#### Work instruction
Of the lines listed below, return exactly those that run from the line containing "# Four slightly splayed legs" through the line containing "leg.location = (0.0125", both included.
*** Block opens ***
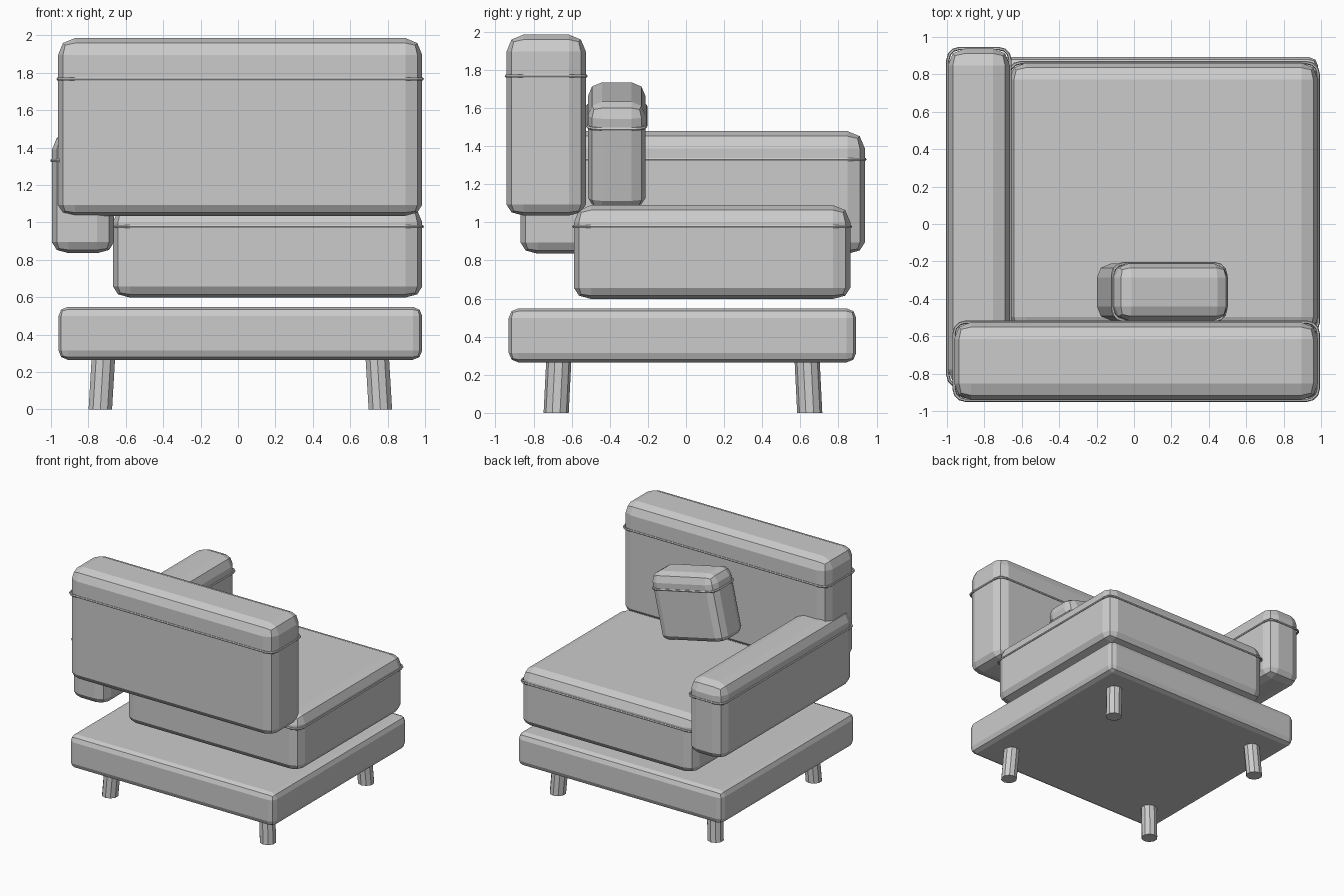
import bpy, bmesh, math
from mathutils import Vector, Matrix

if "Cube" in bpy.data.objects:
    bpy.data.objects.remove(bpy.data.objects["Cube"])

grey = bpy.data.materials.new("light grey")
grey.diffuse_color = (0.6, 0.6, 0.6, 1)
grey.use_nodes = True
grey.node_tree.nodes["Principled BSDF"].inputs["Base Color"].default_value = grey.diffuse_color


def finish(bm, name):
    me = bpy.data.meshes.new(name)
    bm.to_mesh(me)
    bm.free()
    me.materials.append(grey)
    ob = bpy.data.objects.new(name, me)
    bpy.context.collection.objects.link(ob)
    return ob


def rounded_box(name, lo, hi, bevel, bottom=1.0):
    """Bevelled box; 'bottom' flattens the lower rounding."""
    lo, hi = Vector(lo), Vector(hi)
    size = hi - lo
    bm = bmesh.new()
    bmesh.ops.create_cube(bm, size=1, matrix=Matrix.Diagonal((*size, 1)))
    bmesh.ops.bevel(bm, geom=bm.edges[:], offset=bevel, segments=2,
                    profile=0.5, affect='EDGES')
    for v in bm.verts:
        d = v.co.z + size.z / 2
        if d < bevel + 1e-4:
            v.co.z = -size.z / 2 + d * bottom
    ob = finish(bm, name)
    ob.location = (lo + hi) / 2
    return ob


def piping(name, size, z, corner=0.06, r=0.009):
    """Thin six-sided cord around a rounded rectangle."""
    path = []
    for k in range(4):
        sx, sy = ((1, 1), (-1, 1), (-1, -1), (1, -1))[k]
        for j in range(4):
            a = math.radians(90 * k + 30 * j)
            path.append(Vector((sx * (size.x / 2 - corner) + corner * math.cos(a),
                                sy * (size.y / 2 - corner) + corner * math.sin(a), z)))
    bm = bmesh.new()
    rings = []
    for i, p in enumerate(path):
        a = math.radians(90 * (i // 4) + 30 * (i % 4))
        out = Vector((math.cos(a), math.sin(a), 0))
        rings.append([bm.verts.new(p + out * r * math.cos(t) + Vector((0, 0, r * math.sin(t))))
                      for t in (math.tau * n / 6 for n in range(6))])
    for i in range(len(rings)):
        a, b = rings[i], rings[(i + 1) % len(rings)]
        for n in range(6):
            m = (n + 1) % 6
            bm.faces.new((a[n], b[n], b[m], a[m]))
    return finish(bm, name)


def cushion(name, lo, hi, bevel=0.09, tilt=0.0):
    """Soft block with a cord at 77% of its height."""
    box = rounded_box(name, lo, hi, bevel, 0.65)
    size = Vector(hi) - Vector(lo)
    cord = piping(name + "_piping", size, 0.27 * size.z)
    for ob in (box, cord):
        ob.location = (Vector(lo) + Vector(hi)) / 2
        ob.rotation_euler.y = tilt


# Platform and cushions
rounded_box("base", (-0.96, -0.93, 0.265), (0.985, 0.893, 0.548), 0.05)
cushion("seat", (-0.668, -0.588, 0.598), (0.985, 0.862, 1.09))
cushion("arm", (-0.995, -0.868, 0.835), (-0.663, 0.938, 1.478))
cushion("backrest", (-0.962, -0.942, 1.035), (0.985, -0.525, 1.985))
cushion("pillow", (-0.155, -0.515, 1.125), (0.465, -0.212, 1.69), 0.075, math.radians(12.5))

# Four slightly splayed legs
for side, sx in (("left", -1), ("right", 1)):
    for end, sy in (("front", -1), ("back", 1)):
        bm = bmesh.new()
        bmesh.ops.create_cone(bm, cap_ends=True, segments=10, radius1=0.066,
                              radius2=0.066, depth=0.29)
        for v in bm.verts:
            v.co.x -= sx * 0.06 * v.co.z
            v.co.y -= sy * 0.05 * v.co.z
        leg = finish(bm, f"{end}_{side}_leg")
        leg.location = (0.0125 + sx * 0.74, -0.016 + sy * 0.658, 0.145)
*** Block closes ***
*** Block opens ***
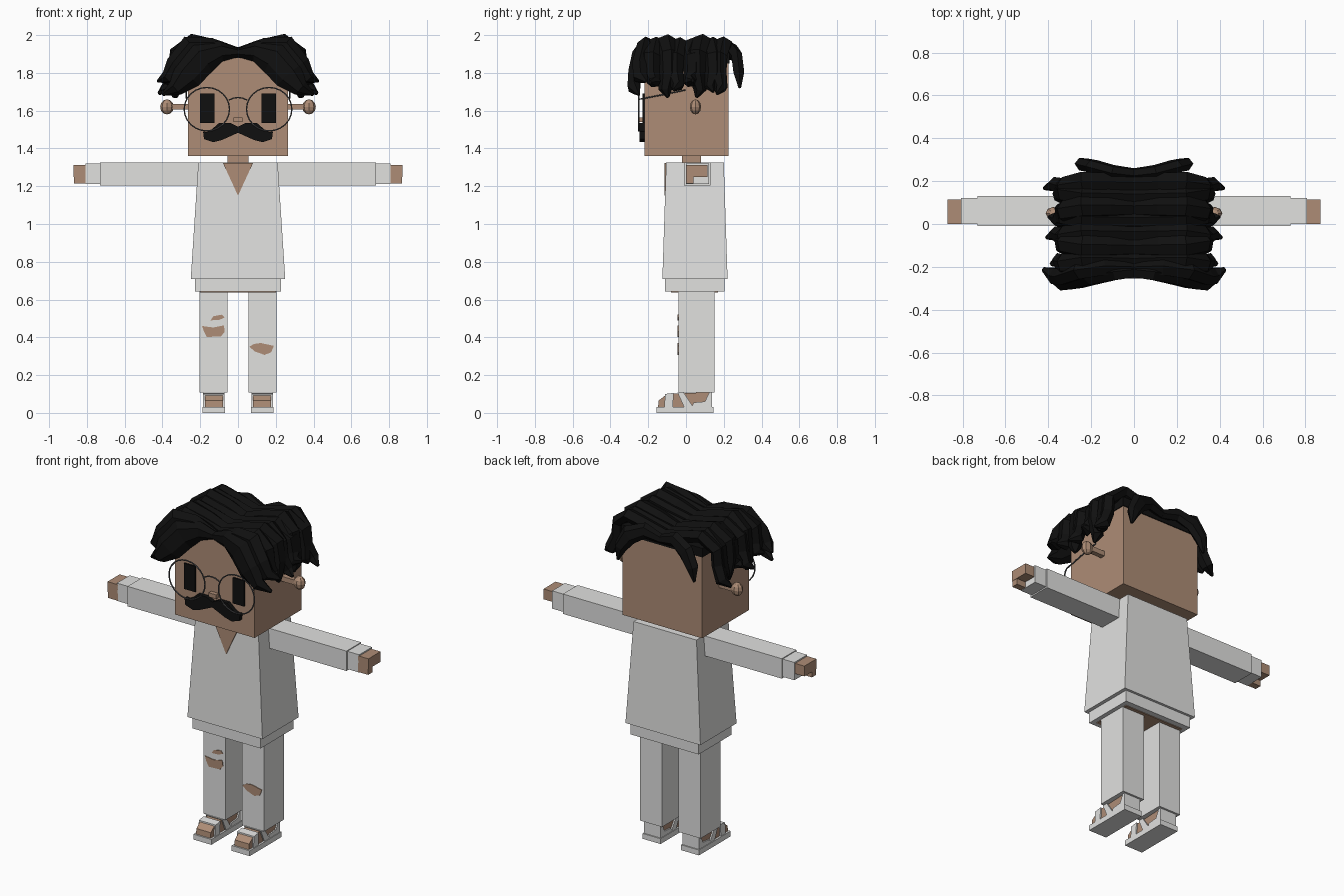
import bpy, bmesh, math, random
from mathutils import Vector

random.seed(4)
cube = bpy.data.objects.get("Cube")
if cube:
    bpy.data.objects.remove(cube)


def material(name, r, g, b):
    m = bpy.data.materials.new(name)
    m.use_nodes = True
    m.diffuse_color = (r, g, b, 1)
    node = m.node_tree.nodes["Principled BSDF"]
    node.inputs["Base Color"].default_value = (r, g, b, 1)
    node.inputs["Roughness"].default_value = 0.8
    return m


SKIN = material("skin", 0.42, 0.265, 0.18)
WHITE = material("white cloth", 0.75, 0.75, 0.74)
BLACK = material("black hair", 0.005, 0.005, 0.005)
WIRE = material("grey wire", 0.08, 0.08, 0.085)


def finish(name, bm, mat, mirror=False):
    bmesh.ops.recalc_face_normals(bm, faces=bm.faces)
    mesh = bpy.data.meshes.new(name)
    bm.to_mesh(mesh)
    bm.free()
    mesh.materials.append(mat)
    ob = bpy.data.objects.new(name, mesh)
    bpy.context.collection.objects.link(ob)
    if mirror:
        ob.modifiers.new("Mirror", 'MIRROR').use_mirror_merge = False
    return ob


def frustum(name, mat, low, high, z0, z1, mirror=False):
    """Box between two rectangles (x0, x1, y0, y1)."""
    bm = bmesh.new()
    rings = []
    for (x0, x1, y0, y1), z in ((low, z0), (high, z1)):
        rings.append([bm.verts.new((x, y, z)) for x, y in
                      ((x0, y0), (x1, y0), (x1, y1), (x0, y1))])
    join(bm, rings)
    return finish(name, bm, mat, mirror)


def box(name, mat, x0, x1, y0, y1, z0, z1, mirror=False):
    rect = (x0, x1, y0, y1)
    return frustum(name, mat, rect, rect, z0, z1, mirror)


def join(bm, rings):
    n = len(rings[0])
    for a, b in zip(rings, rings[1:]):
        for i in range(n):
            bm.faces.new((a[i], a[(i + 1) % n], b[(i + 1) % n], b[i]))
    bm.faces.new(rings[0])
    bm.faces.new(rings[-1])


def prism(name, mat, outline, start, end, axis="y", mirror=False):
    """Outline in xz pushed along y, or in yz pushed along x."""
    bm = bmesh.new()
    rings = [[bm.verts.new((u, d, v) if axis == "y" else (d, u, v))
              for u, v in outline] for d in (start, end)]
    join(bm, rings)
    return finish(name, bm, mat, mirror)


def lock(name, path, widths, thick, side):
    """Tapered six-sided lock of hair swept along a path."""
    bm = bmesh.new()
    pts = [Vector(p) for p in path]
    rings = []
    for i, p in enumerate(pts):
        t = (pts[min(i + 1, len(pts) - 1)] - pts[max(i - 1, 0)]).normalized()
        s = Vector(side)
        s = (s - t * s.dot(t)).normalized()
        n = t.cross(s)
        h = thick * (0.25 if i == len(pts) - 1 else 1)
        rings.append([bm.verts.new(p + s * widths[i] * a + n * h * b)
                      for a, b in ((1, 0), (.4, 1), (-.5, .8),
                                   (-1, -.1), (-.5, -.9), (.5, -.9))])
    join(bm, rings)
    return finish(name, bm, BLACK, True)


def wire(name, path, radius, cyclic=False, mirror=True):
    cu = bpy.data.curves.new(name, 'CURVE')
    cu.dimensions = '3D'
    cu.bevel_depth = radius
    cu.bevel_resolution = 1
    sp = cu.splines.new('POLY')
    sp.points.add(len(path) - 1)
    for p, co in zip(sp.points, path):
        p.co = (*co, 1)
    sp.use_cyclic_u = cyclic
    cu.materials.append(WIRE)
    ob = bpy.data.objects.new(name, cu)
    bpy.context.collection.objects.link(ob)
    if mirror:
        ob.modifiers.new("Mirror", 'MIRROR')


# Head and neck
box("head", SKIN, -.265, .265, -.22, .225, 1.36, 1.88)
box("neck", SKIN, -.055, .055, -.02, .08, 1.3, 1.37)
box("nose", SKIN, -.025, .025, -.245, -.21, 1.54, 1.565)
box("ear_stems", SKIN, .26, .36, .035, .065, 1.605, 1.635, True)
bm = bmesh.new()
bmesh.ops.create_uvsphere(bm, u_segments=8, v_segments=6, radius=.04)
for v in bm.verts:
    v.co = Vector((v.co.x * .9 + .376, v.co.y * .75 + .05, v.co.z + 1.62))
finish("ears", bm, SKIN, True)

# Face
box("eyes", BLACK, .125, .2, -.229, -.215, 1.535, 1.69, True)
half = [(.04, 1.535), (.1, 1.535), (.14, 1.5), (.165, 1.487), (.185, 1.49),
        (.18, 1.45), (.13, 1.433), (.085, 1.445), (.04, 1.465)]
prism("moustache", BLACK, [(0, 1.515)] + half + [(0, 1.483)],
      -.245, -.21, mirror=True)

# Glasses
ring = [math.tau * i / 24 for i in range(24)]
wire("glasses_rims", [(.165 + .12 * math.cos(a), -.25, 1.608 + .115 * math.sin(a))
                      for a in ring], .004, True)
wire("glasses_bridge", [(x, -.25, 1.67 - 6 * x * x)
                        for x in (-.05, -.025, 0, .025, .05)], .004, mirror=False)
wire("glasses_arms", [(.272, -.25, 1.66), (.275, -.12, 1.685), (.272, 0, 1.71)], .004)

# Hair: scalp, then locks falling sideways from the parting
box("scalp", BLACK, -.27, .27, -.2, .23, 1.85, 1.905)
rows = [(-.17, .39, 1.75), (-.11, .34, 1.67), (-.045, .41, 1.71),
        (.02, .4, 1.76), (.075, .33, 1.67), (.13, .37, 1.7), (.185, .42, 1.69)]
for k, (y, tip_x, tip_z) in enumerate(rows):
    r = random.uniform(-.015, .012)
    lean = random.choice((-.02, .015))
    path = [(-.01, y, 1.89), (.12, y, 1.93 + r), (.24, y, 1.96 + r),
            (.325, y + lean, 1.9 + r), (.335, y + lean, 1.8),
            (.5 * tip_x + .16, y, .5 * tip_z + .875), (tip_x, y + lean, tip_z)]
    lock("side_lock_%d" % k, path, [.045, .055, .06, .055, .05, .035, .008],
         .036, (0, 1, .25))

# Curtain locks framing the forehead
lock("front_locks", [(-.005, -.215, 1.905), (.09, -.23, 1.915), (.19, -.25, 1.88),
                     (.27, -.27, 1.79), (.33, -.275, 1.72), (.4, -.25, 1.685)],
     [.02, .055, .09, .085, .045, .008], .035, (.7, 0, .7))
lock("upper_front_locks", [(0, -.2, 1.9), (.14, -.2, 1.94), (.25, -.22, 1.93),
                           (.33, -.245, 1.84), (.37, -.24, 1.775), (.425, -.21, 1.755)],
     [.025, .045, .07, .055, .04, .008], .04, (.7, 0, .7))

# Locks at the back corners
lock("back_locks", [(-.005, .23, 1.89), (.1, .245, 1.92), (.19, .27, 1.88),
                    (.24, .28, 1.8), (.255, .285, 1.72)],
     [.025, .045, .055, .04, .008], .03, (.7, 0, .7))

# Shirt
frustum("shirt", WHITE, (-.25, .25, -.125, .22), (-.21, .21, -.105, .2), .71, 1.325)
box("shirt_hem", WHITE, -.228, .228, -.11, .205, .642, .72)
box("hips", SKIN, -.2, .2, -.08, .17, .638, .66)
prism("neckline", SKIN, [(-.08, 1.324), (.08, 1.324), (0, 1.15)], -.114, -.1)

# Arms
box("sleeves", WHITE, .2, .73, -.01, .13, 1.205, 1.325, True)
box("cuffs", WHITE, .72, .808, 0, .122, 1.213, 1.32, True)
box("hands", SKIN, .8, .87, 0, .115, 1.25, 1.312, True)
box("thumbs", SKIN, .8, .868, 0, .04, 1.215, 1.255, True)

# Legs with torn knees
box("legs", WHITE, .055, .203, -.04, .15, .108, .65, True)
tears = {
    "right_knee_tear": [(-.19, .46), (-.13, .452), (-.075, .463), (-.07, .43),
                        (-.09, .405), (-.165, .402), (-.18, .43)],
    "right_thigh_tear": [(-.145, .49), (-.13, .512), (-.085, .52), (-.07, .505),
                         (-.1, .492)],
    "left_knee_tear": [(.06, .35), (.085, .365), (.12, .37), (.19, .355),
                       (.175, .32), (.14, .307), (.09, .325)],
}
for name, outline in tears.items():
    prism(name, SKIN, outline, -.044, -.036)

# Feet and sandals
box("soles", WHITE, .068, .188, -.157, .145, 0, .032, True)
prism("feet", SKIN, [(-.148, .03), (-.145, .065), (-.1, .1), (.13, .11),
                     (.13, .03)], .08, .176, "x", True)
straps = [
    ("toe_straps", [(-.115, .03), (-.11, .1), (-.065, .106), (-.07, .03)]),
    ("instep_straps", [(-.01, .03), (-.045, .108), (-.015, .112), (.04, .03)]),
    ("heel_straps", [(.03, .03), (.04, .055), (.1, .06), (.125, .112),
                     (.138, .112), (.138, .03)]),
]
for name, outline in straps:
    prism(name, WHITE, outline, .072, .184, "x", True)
*** Block closes ***
#### Answer
# Four slightly splayed legs
for side, sx in (("left", -1), ("right", 1)):
    for end, sy in (("front", -1), ("back", 1)):
        bm = bmesh.new()
        bmesh.ops.create_cone(bm, cap_ends=True, segments=10, radius1=0.066,
                              radius2=0.066, depth=0.29)
        for v in bm.verts:
            v.co.x -= sx * 0.06 * v.co.z
            v.co.y -= sy * 0.05 * v.co.z
        leg = finish(bm, f"{end}_{side}_leg")
        leg.location = (0.0125 + sx * 0.74, -0.016 + sy * 0.658, 0.145)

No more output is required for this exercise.